Greek yogurt

If you haven’t (knowingly) tried any fermented foods, then Greek yogurt – or indeed any “living” yogurt – can be a good starting point, as well as an excellent source of protein. Yogurt is made by adding bacteria to milk and letting it ferment, and depending on the type you get, it comes in different levels of thickness. Avoid yogurts with flavors or added sugar, look for “live and active cultures” on the label, and for the best benefits make sure it’s unpasteurized.


Unlike yogurt, kefir is made by adding kefir grains to milk and letting them ferment. It can be packed with natural berries and fiber, so it’s an easy way to improve your gut function day by day. Plus, you can make it yourself (and add different fruits) if you want.
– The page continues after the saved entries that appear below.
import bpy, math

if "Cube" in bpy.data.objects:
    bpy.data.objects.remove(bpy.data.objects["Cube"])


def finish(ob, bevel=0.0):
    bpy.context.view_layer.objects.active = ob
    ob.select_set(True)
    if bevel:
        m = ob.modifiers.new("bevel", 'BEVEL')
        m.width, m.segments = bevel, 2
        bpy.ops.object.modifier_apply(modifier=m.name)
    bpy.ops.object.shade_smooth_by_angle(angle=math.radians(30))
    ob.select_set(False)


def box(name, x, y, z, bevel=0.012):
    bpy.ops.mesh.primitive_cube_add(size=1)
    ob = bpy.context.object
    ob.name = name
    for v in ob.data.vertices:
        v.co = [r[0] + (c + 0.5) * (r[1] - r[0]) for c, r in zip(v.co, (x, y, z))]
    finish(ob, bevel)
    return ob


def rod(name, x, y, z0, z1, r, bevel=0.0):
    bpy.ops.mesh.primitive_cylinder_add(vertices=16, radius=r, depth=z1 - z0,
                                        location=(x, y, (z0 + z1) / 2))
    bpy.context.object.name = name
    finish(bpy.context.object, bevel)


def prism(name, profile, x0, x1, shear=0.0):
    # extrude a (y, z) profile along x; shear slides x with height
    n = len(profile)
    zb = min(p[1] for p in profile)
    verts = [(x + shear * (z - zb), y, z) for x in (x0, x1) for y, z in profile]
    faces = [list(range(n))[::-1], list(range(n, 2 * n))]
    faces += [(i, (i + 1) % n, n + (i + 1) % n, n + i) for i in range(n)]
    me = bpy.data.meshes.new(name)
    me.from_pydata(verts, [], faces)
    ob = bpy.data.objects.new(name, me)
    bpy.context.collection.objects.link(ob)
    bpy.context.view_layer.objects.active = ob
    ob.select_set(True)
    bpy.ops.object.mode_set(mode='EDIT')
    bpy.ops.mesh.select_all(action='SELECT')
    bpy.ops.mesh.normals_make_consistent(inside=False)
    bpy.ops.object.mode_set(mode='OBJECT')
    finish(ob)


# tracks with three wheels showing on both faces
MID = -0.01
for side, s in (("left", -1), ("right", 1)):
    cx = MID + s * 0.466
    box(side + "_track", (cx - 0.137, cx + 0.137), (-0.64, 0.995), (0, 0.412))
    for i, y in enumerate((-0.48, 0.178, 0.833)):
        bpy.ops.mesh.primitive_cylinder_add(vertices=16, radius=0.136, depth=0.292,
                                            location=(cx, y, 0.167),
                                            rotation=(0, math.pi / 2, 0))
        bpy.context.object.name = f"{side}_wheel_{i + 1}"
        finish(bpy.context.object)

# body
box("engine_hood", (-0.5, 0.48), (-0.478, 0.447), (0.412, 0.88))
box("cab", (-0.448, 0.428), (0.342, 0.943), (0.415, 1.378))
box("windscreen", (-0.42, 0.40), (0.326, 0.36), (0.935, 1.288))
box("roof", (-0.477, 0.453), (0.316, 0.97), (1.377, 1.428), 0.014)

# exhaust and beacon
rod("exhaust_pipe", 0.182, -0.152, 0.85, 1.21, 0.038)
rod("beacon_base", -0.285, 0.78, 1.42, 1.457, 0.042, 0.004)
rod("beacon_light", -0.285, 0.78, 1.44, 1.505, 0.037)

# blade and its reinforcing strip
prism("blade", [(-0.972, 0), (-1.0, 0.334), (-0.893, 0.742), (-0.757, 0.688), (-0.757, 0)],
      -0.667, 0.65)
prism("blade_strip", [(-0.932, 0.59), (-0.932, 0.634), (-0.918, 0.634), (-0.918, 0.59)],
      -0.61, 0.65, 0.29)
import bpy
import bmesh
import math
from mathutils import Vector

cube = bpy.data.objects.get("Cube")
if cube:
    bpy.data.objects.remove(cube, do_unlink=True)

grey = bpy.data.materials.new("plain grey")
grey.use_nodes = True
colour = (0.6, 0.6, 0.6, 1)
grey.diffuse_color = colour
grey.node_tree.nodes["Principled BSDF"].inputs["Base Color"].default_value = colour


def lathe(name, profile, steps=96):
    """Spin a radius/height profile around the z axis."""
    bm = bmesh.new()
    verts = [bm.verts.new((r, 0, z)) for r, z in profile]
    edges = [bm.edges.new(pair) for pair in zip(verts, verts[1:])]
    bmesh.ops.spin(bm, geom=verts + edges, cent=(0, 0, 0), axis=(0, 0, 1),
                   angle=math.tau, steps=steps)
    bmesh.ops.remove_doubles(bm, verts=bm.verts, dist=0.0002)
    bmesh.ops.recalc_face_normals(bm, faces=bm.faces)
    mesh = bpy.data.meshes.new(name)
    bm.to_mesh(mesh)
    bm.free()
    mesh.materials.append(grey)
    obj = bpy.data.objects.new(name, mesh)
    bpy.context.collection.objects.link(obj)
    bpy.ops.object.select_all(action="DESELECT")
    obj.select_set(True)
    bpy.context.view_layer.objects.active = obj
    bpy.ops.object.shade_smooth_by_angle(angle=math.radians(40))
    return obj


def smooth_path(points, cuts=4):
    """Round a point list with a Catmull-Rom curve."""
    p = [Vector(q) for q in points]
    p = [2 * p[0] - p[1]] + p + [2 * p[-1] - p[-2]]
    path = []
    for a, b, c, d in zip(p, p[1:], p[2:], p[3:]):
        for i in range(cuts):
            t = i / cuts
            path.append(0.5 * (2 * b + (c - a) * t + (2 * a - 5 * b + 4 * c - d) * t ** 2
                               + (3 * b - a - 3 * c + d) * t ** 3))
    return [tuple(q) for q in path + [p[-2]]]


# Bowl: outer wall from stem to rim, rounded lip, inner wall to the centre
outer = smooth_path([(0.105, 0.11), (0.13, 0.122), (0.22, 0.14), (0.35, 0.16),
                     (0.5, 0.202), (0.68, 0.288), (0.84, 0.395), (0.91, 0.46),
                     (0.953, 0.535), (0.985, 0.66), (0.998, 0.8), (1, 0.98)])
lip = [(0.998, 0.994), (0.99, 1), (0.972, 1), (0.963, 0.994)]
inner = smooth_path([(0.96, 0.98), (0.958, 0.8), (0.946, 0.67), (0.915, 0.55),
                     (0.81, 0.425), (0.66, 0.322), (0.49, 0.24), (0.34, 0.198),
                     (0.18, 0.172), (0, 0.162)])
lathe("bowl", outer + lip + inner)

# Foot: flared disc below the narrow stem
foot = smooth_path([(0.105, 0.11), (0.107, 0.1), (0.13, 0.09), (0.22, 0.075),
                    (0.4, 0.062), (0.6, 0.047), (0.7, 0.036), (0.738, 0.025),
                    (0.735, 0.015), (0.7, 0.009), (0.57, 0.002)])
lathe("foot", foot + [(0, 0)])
Made from fermented shredded cabbage, sauerkraut has long been popular in the German and Central European diets — and with good reason. A simple and tasty addition to any meal, it’s also packed with fiber and antioxidants.


Yes, you can drink your ferments too. Kombucha is a great – and delicious – way to increase your microbial diversity, and it’s also packed with antioxidants. Studies show that consuming kombucha consumption positively impacts inflammation, liver detoxification and intestinal dysbiosis, and it’s also tasty. Be sure to opt for raw, unpasteurized, and unfiltered kombucha — I’m a fan of Momo.


Originating from Korea, kimchi is another delicious fermented food made from cabbage, radishes and/or other vegetables. Studies show that it is beneficial for various health aspects, including reduced BMI, healthy blood pressure and alleviating irritable bowel syndrome symptoms.


Add miso soup to your diet – not only is it delicious, but it’s also packed with health benefits. Made with fermented soybeans, salt and a mushroom that contains a probiotic (called A. oryzae) said to reduce the risk of inflammatory bowel diseases. Not a soup fan? You can also use it as a paste or mix it into dressings for your dishes.


Rich in a variety of nutrients, tempeh – made from fermented soybeans – is a favorite among vegetarians. Besides being a good source of protein and vitamin B12, it has a low glycemic load, making it excellent for those looking to manage blood sugar levels.


Originally published by vogue.com